→ **What is required**
When you repeat the listing below, keep every word exactly and leave out each picture.

→ **Records**
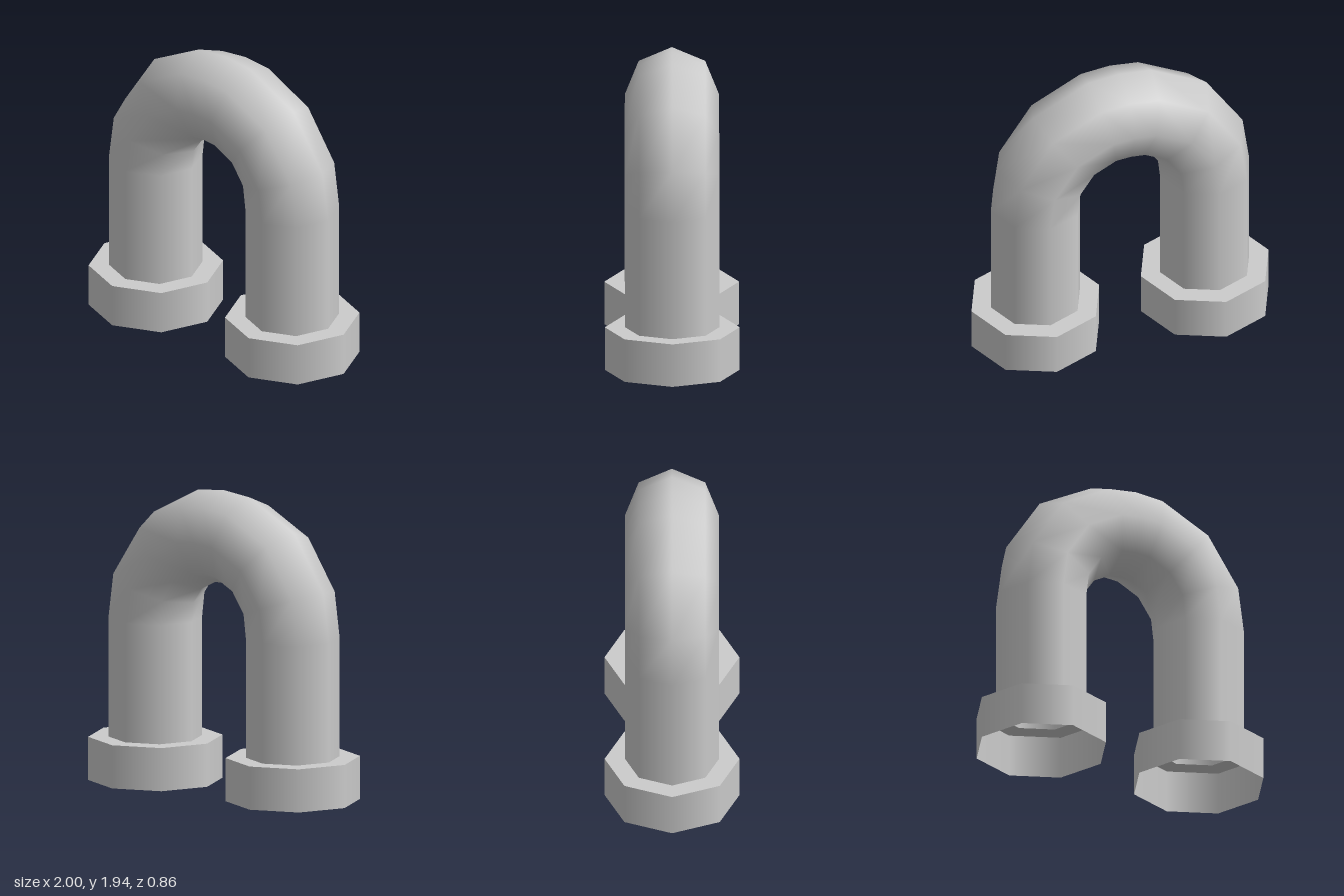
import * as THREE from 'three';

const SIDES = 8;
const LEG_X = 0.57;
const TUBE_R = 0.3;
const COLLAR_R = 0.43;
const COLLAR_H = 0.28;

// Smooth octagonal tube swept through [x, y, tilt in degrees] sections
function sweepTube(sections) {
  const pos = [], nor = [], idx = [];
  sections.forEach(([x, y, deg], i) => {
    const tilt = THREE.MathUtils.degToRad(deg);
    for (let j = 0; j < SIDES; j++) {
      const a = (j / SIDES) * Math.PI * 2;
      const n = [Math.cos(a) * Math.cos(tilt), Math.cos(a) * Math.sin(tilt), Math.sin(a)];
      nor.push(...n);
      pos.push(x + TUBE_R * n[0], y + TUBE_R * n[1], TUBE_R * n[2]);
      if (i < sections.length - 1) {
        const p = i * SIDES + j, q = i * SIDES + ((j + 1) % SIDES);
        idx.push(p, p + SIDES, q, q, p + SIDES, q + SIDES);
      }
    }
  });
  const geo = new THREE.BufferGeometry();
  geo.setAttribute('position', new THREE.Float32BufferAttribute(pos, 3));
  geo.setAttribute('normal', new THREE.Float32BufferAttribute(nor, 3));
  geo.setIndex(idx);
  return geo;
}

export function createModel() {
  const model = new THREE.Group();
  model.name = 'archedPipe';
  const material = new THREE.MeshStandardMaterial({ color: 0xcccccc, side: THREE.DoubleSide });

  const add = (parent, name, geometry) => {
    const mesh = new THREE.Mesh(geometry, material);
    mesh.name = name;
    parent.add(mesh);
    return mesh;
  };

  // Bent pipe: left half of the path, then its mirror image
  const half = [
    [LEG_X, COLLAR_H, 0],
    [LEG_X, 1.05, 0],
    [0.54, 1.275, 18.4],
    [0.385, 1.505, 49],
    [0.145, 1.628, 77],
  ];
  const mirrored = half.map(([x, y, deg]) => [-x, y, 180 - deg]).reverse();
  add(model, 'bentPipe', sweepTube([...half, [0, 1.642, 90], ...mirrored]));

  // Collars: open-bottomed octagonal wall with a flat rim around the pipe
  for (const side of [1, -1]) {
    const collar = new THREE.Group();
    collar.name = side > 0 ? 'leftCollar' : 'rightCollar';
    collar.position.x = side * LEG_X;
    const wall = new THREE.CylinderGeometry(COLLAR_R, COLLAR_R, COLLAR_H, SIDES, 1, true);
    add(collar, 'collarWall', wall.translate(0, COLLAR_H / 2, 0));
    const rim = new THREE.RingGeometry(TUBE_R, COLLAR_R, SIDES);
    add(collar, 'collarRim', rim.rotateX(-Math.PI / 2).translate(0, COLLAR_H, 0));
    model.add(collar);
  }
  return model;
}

→ **Answer to this task**
import * as THREE from 'three';

const SIDES = 8;
const LEG_X = 0.57;
const TUBE_R = 0.3;
const COLLAR_R = 0.43;
const COLLAR_H = 0.28;

// Smooth octagonal tube swept through [x, y, tilt in degrees] sections
function sweepTube(sections) {
  const pos = [], nor = [], idx = [];
  sections.forEach(([x, y, deg], i) => {
    const tilt = THREE.MathUtils.degToRad(deg);
    for (let j = 0; j < SIDES; j++) {
      const a = (j / SIDES) * Math.PI * 2;
      const n = [Math.cos(a) * Math.cos(tilt), Math.cos(a) * Math.sin(tilt), Math.sin(a)];
      nor.push(...n);
      pos.push(x + TUBE_R * n[0], y + TUBE_R * n[1], TUBE_R * n[2]);
      if (i < sections.length - 1) {
        const p = i * SIDES + j, q = i * SIDES + ((j + 1) % SIDES);
        idx.push(p, p + SIDES, q, q, p + SIDES, q + SIDES);
      }
    }
  });
  const geo = new THREE.BufferGeometry();
  geo.setAttribute('position', new THREE.Float32BufferAttribute(pos, 3));
  geo.setAttribute('normal', new THREE.Float32BufferAttribute(nor, 3));
  geo.setIndex(idx);
  return geo;
}

export function createModel() {
  const model = new THREE.Group();
  model.name = 'archedPipe';
  const material = new THREE.MeshStandardMaterial({ color: 0xcccccc, side: THREE.DoubleSide });

  const add = (parent, name, geometry) => {
    const mesh = new THREE.Mesh(geometry, material);
    mesh.name = name;
    parent.add(mesh);
    return mesh;
  };

  // Bent pipe: left half of the path, then its mirror image
  const half = [
    [LEG_X, COLLAR_H, 0],
    [LEG_X, 1.05, 0],
    [0.54, 1.275, 18.4],
    [0.385, 1.505, 49],
    [0.145, 1.628, 77],
  ];
  const mirrored = half.map(([x, y, deg]) => [-x, y, 180 - deg]).reverse();
  add(model, 'bentPipe', sweepTube([...half, [0, 1.642, 90], ...mirrored]));

  // Collars: open-bottomed octagonal wall with a flat rim around the pipe
  for (const side of [1, -1]) {
    const collar = new THREE.Group();
    collar.name = side > 0 ? 'leftCollar' : 'rightCollar';
    collar.position.x = side * LEG_X;
    const wall = new THREE.CylinderGeometry(COLLAR_R, COLLAR_R, COLLAR_H, SIDES, 1, true);
    add(collar, 'collarWall', wall.translate(0, COLLAR_H / 2, 0));
    const rim = new THREE.RingGeometry(TUBE_R, COLLAR_R, SIDES);
    add(collar, 'collarRim', rim.rotateX(-Math.PI / 2).translate(0, COLLAR_H, 0));
    model.add(collar);
  }
  return model;
}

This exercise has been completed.